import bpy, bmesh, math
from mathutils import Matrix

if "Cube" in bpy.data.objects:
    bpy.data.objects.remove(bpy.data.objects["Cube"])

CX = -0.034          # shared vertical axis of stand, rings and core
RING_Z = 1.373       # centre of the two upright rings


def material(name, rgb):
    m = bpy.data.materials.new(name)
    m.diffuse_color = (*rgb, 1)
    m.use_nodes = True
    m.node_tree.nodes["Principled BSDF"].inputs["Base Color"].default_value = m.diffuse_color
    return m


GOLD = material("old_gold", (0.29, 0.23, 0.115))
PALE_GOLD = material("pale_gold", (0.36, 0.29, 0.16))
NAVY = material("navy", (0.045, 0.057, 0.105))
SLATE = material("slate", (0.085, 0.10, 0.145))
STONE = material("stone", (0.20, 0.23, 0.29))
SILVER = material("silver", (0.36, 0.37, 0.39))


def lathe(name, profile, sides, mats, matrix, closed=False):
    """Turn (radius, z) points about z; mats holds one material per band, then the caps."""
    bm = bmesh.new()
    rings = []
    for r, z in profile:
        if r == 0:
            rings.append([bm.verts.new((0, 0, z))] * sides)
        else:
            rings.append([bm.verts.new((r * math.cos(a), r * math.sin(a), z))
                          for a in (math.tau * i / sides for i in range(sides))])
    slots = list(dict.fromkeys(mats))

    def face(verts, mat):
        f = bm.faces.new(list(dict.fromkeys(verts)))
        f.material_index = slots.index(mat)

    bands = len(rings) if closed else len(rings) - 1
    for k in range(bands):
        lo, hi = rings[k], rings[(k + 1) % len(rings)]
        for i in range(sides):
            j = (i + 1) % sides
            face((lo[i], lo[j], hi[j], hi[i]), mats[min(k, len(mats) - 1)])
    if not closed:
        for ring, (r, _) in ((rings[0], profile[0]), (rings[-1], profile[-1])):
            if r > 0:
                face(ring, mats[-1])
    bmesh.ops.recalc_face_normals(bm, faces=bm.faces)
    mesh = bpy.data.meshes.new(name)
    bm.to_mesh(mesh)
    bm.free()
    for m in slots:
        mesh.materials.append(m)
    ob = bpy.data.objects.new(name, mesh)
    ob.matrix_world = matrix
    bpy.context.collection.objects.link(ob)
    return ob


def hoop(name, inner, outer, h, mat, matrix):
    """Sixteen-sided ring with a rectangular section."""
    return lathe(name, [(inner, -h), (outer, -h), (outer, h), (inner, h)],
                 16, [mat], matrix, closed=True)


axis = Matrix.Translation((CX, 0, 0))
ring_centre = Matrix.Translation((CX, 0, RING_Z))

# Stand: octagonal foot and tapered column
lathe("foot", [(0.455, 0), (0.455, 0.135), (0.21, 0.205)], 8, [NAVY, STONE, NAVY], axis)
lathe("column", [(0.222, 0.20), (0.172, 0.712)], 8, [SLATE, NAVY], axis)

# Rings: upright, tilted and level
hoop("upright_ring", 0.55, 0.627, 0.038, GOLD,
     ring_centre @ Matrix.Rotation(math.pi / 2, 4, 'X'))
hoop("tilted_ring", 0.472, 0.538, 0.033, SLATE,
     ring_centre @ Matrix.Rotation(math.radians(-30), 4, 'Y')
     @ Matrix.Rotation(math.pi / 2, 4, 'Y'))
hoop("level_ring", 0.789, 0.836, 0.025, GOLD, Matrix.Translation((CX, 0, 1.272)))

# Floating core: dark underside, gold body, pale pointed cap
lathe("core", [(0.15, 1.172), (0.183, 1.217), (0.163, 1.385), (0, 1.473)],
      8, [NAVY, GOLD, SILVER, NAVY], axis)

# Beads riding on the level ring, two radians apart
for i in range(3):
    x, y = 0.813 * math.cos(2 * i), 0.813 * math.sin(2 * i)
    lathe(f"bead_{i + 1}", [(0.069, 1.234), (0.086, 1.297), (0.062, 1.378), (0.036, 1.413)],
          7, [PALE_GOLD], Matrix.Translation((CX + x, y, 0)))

▸ **Your assignment**
For this task, print the records again exactly as they appear.

▸ **Task result**
import bpy, bmesh, math
from mathutils import Matrix

if "Cube" in bpy.data.objects:
    bpy.data.objects.remove(bpy.data.objects["Cube"])

CX = -0.034          # shared vertical axis of stand, rings and core
RING_Z = 1.373       # centre of the two upright rings


def material(name, rgb):
    m = bpy.data.materials.new(name)
    m.diffuse_color = (*rgb, 1)
    m.use_nodes = True
    m.node_tree.nodes["Principled BSDF"].inputs["Base Color"].default_value = m.diffuse_color
    return m


GOLD = material("old_gold", (0.29, 0.23, 0.115))
PALE_GOLD = material("pale_gold", (0.36, 0.29, 0.16))
NAVY = material("navy", (0.045, 0.057, 0.105))
SLATE = material("slate", (0.085, 0.10, 0.145))
STONE = material("stone", (0.20, 0.23, 0.29))
SILVER = material("silver", (0.36, 0.37, 0.39))


def lathe(name, profile, sides, mats, matrix, closed=False):
    """Turn (radius, z) points about z; mats holds one material per band, then the caps."""
    bm = bmesh.new()
    rings = []
    for r, z in profile:
        if r == 0:
            rings.append([bm.verts.new((0, 0, z))] * sides)
        else:
            rings.append([bm.verts.new((r * math.cos(a), r * math.sin(a), z))
                          for a in (math.tau * i / sides for i in range(sides))])
    slots = list(dict.fromkeys(mats))

    def face(verts, mat):
        f = bm.faces.new(list(dict.fromkeys(verts)))
        f.material_index = slots.index(mat)

    bands = len(rings) if closed else len(rings) - 1
    for k in range(bands):
        lo, hi = rings[k], rings[(k + 1) % len(rings)]
        for i in range(sides):
            j = (i + 1) % sides
            face((lo[i], lo[j], hi[j], hi[i]), mats[min(k, len(mats) - 1)])
    if not closed:
        for ring, (r, _) in ((rings[0], profile[0]), (rings[-1], profile[-1])):
            if r > 0:
                face(ring, mats[-1])
    bmesh.ops.recalc_face_normals(bm, faces=bm.faces)
    mesh = bpy.data.meshes.new(name)
    bm.to_mesh(mesh)
    bm.free()
    for m in slots:
        mesh.materials.append(m)
    ob = bpy.data.objects.new(name, mesh)
    ob.matrix_world = matrix
    bpy.context.collection.objects.link(ob)
    return ob


def hoop(name, inner, outer, h, mat, matrix):
    """Sixteen-sided ring with a rectangular section."""
    return lathe(name, [(inner, -h), (outer, -h), (outer, h), (inner, h)],
                 16, [mat], matrix, closed=True)


axis = Matrix.Translation((CX, 0, 0))
ring_centre = Matrix.Translation((CX, 0, RING_Z))

# Stand: octagonal foot and tapered column
lathe("foot", [(0.455, 0), (0.455, 0.135), (0.21, 0.205)], 8, [NAVY, STONE, NAVY], axis)
lathe("column", [(0.222, 0.20), (0.172, 0.712)], 8, [SLATE, NAVY], axis)

# Rings: upright, tilted and level
hoop("upright_ring", 0.55, 0.627, 0.038, GOLD,
     ring_centre @ Matrix.Rotation(math.pi / 2, 4, 'X'))
hoop("tilted_ring", 0.472, 0.538, 0.033, SLATE,
     ring_centre @ Matrix.Rotation(math.radians(-30), 4, 'Y')
     @ Matrix.Rotation(math.pi / 2, 4, 'Y'))
hoop("level_ring", 0.789, 0.836, 0.025, GOLD, Matrix.Translation((CX, 0, 1.272)))

# Floating core: dark underside, gold body, pale pointed cap
lathe("core", [(0.15, 1.172), (0.183, 1.217), (0.163, 1.385), (0, 1.473)],
      8, [NAVY, GOLD, SILVER, NAVY], axis)

# Beads riding on the level ring, two radians apart
for i in range(3):
    x, y = 0.813 * math.cos(2 * i), 0.813 * math.sin(2 * i)
    lathe(f"bead_{i + 1}", [(0.069, 1.234), (0.086, 1.297), (0.062, 1.378), (0.036, 1.413)],
          7, [PALE_GOLD], Matrix.Translation((CX + x, y, 0)))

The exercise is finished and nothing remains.